/---

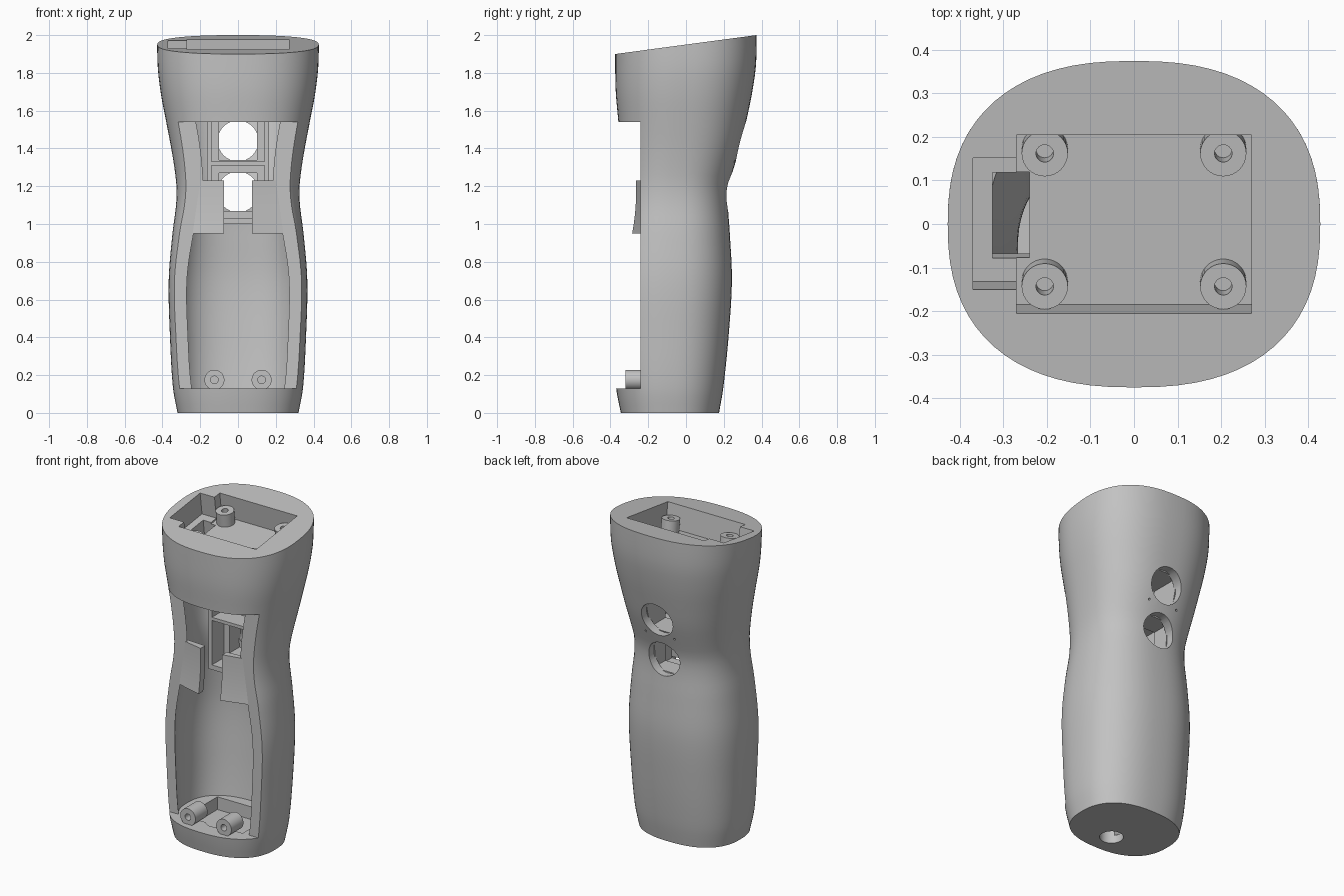
import bpy, bmesh, math
from mathutils import Matrix, Vector

if "Cube" in bpy.data.objects:
    bpy.data.objects.remove(bpy.data.objects["Cube"])

grey = bpy.data.materials.new("plain grey")
grey.use_nodes = True
grey.diffuse_color = (0.54, 0.54, 0.54, 1)
grey.node_tree.nodes["Principled BSDF"].inputs["Base Color"].default_value = (0.54, 0.54, 0.54, 1)

TILT = math.atan(0.134)
TOP = Matrix.Translation((0, 0, 1.95)) @ Matrix.Rotation(TILT, 4, 'X')
FLOOR, LIP, CUT_Y = 0.13, 1.54, -0.24

# Grip outline: height, half width, front y, back y
OUTLINE = [(0, .32, -.345, .175), (.13, .344, -.37, .197), (.4, .36, -.39, .225),
           (.7, .367, -.4, .243), (.95, .347, -.375, .232), (1.1, .328, -.353, .222),
           (1.2, .326, -.344, .226), (1.3, .337, -.345, .254), (1.42, .357, -.35, .29),
           (1.54, .38, -.358, .318), (1.7, .41, -.372, .351), (1.85, .426, -.375, .371),
           (2.1, .427, -.375, .375)]


def outline_at(z):
    """Smooth interpolation of the outline at a height."""
    i = max(k for k in range(len(OUTLINE) - 1) if OUTLINE[k][0] <= z)
    p, q = OUTLINE[i], OUTLINE[i + 1]
    before, after = OUTLINE[max(i - 1, 0)], OUTLINE[min(i + 2, len(OUTLINE) - 1)]
    h = q[0] - p[0]
    t = (z - p[0]) / h
    result = []
    for k in (1, 2, 3):
        m0 = (q[k] - before[k]) / (q[0] - before[0]) * h
        m1 = (after[k] - p[k]) / (after[0] - p[0]) * h
        result.append((2*t**3 - 3*t**2 + 1) * p[k] + (t**3 - 2*t**2 + t) * m0
                      + (3*t**2 - 2*t**3) * q[k] + (t**3 - t**2) * m1)
    return result


def finish(name, bm):
    bmesh.ops.recalc_face_normals(bm, faces=bm.faces)
    mesh = bpy.data.meshes.new(name)
    bm.to_mesh(mesh)
    bm.free()
    mesh.materials.append(grey)
    ob = bpy.data.objects.new(name, mesh)
    bpy.context.collection.objects.link(ob)
    return ob


def bridge(bm, loops):
    """Skin a stack of point loops and close both ends."""
    loops = [[bm.verts.new(co) for co in loop] for loop in loops]
    count = len(loops[0])
    for low, high in zip(loops, loops[1:]):
        for s in range(count):
            n = (s + 1) % count
            bm.faces.new((low[s], low[n], high[n], high[s]))
    bm.faces.new(loops[0])
    bm.faces.new(loops[-1])


def loft(name, z0, z1, wall, rings=48, sides=72, power=2.42, slanted=False):
    """Stack of rounded sections that follows the grip, inset by the wall."""
    bm = bmesh.new()
    loops = []
    for r in range(rings + 1):
        z = z0 + (z1 - z0) * r / rings
        half, front, back = outline_at(z)
        inset = wall(z)
        a, b, mid = half - inset, (back - front) / 2 - inset, (back + front) / 2
        ring = []
        for s in range(sides):
            c, d = math.cos(math.tau * s / sides), math.sin(math.tau * s / sides)
            ring.append((a * math.copysign(abs(c) ** (2 / power), c),
                         mid + b * math.copysign(abs(d) ** (2 / power), d), z))
        loops.append(ring)
    bridge(bm, loops)
    if slanted:
        bmesh.ops.bisect_plane(bm, geom=bm.verts[:] + bm.edges[:] + bm.faces[:], dist=1e-5,
                               plane_co=TOP.translation, plane_no=TOP.to_3x3() @ Vector((0, 0, 1)),
                               clear_outer=True)
        bmesh.ops.holes_fill(bm, edges=[e for e in bm.edges if e.is_boundary], sides=0)
    return finish(name, bm)


def box(name, x, y, z, place=Matrix()):
    bm = bmesh.new()
    bmesh.ops.create_cube(bm, size=1)
    for v in bm.verts:
        v.co = place @ Vector([(lo + hi) / 2 + c * (hi - lo) for c, (lo, hi) in zip(v.co, (x, y, z))])
    return finish(name, bm)


def cylinder(name, radius, low, high, place):
    bm = bmesh.new()
    bmesh.ops.create_cone(bm, cap_ends=True, segments=32, radius1=radius, radius2=radius,
                          depth=high - low,
                          matrix=place @ Matrix.Translation((0, 0, (low + high) / 2)))
    return finish(name, bm)


def combine(target, tool, operation='DIFFERENCE'):
    tool.hide_render = True
    mod = target.modifiers.new("shape", 'BOOLEAN')
    mod.operation, mod.solver, mod.object = operation, 'EXACT', tool
    bpy.context.view_layer.update()
    bpy.context.view_layer.objects.active = target
    bpy.ops.object.modifier_apply(modifier=mod.name)
    bpy.data.objects.remove(tool)


def tube(name, low, high, place):
    post = cylinder(name, 0.053, low, high, place)
    combine(post, cylinder("screw_bore", 0.02, low + 0.01, high + 0.05, place))
    return post


def along_y(x, z):
    return Matrix.Translation((x, 0, z)) @ Matrix.Rotation(math.pi / 2, 4, 'X')


def wall(z):
    return 0.048 + 0.009 * z


# Hollow grip body with its slanted top and open front
body = loft("grip_body", 0, 2.08, lambda z: 0, slanted=True)
combine(body, loft("hollow", FLOOR, 1.72, wall))
combine(body, box("front_opening", (-1, 1), (-1, CUT_Y), (FLOOR, LIP)))

# Top pocket, side notch and the wire slot below it
combine(body, box("top_pocket", (-.27, .27), (-.207, .206), (-.15, .2), TOP))
combine(body, box("side_notch", (-.37, -.26), (-.152, .153), (-.14, .2), TOP))
combine(body, box("wire_slot", (-.325, -.24), (-.098, .1), (-.32, -.1), TOP))

# Floor recess and cable hole
combine(body, box("floor_recess", (-.2, .2), (-.24, .08), (.05, .14)))
combine(body, cylinder("cable_hole", 0.068, -.1, .3, Matrix.Translation((0, -.2, 0))))

# Button holes and pin holes through the back
for z in (1.44, 1.17):
    combine(body, cylinder("button_hole", 0.108, -.6, 0, along_y(0, z)))
for x in (-.1, .1):
    combine(body, cylinder("pin_hole", 0.006, -.6, 0, along_y(x, 1.33)))

# Switch frame, sunk slightly into the back wall
frame = box("switch_frame", (-.165, .165), (-.06, .4), (1.0, 1.715))
combine(frame, loft("frame_limit", FLOOR, 1.73, lambda z: wall(z) - 0.012), 'INTERSECT')
for z in (1.44, 1.17):
    combine(frame, box("switch_window", (-.1, .1), (-.2, .5), (z - .1, z + .1)))
combine(frame, box("upper_board_slot", (-.14, .14), (-.2, .06), (1.33, 1.7)))
combine(frame, box("lower_board_slot", (-.14, .14), (-.2, .06), (1.03, 1.31)))

# Pair of curved tabs that slope forward from the side walls
tabs = []
for side in (-1, 1):
    bm = bmesh.new()
    sections = []
    for step in range(11):
        t = step / 10
        z, outer = .95 + .28 * t, .24 - .04 * t
        front = -.285 + .02 * t + .032 * t * (1 - t)
        sections.append([(side * x, y, z) for x, y in
                         ((.075, front), (outer, CUT_Y), (outer + .03, CUT_Y + .03),
                          (.075, front + .045))])
    bridge(bm, sections)
    tabs.append(finish("front_tab", bm))

# Screw posts in the pocket and at the base
posts = [tube("pocket_post", -.155, -.07, TOP @ Matrix.Translation((x, y, 0)))
         for x in (-.205, .205) for y in (-.154, .154)]
posts += [tube("base_post", .2, .32, along_y(x, .175)) for x in (-.125, .125)]

for ob in [body, frame] + tabs + posts:
    bpy.ops.object.select_all(action='DESELECT')
    ob.select_set(True)
    bpy.context.view_layer.objects.active = ob
    bpy.ops.object.shade_smooth_by_angle(angle=math.radians(30))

\---

Assignment:
Show every line in the records above that contains the word "place".

Answer space:
def box(name, x, y, z, place=Matrix()):
        v.co = place @ Vector([(lo + hi) / 2 + c * (hi - lo) for c, (lo, hi) in zip(v.co, (x, y, z))])
def cylinder(name, radius, low, high, place):
                          matrix=place @ Matrix.Translation((0, 0, (low + high) / 2)))
def tube(name, low, high, place):
    post = cylinder(name, 0.053, low, high, place)
    combine(post, cylinder("screw_bore", 0.02, low + 0.01, high + 0.05, place))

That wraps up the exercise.